- EXERCISE INSTRUCTIONS -
Each line of the listing that holds "import" counts once; report how many there are, and nothing more.

- INPUT MATERIAL -
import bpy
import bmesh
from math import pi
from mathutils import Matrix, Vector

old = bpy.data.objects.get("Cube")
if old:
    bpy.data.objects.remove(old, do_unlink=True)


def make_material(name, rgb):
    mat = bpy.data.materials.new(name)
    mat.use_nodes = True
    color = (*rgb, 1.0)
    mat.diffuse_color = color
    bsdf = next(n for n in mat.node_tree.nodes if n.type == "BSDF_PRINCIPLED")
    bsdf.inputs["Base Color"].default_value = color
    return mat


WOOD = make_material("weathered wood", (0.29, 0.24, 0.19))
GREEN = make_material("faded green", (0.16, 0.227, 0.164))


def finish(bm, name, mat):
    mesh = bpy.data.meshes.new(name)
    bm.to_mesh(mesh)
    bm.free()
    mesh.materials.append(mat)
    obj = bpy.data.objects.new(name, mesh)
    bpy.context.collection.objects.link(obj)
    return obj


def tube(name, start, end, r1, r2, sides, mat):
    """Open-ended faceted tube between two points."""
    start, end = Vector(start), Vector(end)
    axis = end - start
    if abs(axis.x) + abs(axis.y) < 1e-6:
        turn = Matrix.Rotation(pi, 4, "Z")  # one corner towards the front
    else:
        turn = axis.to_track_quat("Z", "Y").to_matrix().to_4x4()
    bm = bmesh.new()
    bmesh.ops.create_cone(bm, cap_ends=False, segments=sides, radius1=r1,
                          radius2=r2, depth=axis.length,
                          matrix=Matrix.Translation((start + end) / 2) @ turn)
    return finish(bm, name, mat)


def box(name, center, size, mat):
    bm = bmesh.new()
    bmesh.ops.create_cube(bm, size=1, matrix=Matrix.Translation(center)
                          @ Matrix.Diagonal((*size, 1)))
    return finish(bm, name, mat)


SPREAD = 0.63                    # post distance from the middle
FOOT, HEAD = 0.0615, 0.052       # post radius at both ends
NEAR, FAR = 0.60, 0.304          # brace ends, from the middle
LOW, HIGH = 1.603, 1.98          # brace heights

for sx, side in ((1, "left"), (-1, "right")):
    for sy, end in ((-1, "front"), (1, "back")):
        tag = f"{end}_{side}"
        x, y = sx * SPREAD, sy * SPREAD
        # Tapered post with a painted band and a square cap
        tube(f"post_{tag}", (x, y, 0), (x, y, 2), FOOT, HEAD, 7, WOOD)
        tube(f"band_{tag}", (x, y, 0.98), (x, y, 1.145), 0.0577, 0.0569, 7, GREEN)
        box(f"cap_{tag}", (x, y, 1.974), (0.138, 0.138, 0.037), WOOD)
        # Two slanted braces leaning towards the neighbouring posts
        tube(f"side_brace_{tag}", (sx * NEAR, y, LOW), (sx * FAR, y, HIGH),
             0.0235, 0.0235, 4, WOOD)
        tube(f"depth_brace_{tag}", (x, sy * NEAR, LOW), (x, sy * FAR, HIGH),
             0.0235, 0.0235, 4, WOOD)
==
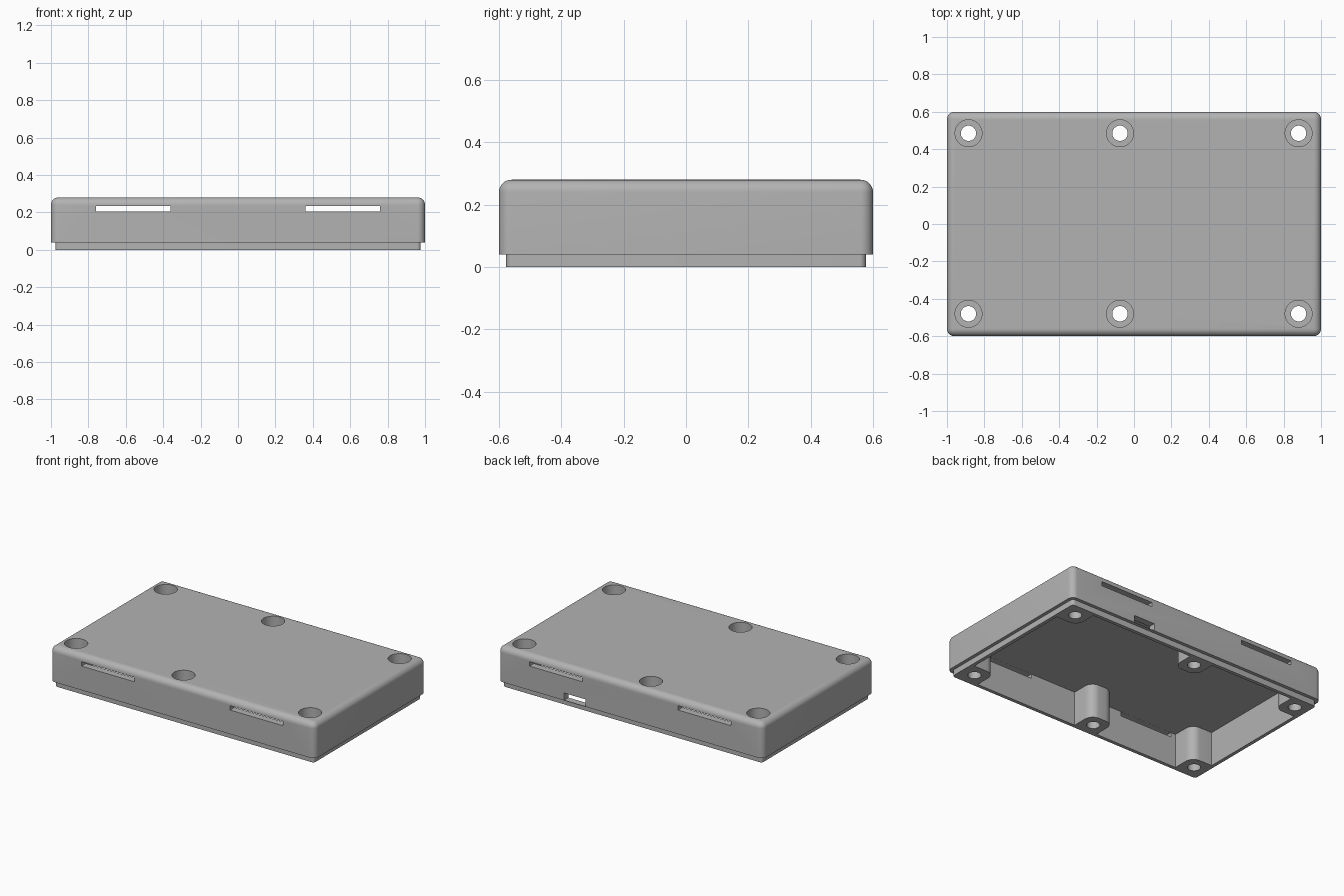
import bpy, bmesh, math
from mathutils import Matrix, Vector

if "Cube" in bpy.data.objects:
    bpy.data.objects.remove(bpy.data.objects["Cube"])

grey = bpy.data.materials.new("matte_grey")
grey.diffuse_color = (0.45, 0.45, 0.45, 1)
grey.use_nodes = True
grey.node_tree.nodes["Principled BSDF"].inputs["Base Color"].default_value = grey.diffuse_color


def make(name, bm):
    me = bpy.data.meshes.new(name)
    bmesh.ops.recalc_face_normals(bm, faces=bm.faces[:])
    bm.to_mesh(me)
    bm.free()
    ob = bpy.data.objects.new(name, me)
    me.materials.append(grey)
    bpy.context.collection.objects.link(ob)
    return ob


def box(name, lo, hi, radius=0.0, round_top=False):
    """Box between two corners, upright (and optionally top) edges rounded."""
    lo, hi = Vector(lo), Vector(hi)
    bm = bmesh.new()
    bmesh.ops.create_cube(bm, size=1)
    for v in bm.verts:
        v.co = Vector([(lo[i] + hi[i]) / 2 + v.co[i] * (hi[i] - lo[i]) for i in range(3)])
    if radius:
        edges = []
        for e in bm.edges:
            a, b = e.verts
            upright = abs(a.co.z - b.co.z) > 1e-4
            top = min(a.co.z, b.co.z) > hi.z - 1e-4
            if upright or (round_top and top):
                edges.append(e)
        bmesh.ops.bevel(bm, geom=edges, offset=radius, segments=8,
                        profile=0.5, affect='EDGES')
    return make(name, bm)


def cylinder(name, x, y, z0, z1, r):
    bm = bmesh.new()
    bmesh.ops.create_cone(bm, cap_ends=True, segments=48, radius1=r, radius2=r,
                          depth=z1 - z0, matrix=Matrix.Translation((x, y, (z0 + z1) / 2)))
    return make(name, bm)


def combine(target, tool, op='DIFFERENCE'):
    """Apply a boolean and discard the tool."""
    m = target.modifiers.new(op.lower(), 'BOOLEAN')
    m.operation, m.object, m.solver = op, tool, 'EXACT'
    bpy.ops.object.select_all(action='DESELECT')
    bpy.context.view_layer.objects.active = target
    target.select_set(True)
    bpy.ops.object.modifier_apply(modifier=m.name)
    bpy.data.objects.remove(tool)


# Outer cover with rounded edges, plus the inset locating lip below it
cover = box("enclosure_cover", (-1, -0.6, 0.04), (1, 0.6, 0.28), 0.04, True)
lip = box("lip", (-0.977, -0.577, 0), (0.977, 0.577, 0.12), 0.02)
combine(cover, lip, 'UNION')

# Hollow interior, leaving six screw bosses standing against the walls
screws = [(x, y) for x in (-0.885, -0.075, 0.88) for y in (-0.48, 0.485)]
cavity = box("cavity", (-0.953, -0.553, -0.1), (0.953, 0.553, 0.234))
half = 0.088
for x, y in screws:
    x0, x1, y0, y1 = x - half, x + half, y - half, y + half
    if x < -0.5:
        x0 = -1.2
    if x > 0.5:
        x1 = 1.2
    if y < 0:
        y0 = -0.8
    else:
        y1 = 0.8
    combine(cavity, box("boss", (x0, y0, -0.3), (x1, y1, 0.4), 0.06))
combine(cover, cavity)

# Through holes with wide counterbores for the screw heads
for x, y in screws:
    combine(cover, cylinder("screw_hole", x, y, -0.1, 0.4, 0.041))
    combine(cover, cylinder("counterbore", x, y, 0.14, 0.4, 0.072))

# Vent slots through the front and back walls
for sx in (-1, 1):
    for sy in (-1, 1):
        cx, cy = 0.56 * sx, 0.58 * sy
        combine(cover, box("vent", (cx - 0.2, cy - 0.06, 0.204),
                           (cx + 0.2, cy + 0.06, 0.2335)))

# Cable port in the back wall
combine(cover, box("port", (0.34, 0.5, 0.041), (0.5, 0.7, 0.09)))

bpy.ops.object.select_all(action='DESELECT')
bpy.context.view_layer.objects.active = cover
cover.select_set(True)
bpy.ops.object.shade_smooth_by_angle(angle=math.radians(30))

- SOLUTION TO THE EXERCISE -
6